=== Begin Enclosure ===
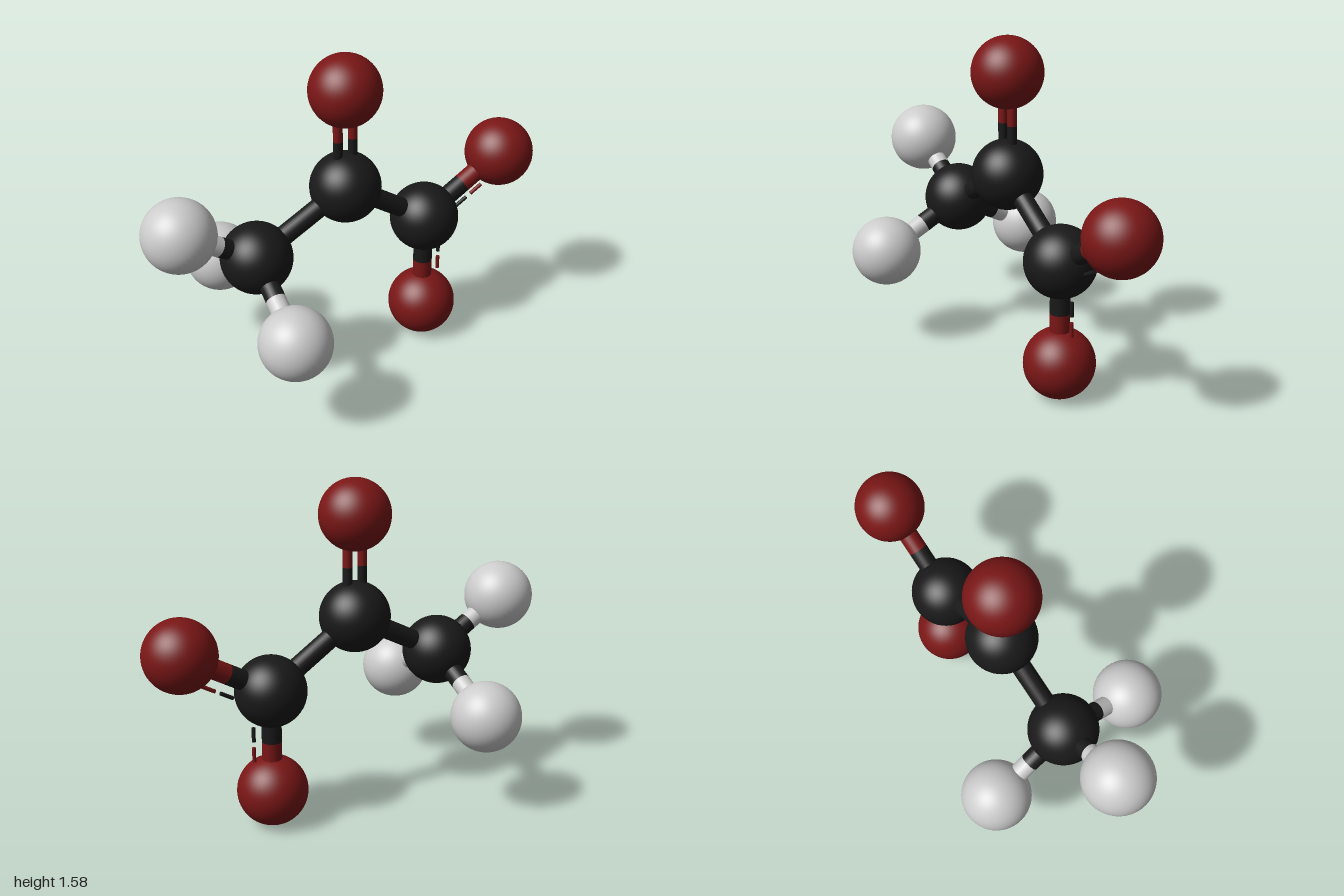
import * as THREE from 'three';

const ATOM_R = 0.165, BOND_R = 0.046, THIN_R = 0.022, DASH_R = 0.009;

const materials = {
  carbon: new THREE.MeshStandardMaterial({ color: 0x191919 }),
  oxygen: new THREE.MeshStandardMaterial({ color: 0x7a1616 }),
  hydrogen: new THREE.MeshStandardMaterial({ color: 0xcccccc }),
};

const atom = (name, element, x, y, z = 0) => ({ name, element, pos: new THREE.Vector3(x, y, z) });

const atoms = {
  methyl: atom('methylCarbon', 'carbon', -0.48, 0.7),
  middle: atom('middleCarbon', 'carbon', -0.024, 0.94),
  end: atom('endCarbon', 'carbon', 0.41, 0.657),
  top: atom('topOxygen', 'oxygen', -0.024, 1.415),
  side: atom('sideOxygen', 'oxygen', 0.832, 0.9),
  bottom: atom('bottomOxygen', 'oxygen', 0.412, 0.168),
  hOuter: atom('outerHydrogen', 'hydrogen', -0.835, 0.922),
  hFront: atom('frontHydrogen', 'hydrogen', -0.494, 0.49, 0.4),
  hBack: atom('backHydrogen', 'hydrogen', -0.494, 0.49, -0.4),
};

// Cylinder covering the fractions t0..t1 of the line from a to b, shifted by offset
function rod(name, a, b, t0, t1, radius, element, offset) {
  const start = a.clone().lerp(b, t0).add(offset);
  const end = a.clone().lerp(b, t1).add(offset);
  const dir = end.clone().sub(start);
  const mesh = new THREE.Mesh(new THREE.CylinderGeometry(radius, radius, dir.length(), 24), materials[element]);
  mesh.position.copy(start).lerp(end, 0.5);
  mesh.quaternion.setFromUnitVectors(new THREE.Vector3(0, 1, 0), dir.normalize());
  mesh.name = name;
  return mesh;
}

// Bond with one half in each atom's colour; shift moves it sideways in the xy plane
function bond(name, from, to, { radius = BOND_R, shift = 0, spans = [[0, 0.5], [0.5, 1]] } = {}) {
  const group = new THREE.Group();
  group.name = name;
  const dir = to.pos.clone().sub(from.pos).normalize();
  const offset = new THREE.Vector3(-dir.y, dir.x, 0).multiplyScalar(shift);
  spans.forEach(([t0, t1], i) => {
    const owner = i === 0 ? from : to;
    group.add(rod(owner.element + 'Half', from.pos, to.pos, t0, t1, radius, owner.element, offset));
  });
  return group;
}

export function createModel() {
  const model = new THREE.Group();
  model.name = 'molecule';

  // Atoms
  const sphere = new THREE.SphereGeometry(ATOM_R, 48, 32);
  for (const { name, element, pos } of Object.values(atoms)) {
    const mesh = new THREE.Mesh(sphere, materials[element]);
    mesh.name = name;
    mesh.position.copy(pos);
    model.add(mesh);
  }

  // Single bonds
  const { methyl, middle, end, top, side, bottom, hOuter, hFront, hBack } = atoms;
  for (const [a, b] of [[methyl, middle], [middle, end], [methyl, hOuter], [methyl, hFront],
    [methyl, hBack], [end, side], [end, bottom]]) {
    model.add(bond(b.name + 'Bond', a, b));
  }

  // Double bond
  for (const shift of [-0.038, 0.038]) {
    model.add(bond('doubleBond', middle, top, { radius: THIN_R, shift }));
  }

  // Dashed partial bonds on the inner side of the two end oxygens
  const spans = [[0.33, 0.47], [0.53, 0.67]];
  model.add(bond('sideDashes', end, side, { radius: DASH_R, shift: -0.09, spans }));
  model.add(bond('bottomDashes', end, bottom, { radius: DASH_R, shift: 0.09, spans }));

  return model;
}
=== End Enclosure ===
What you are asked to do: Tally the lines of the listing above that include the string "radius". Provide the total alone.

Reply: 7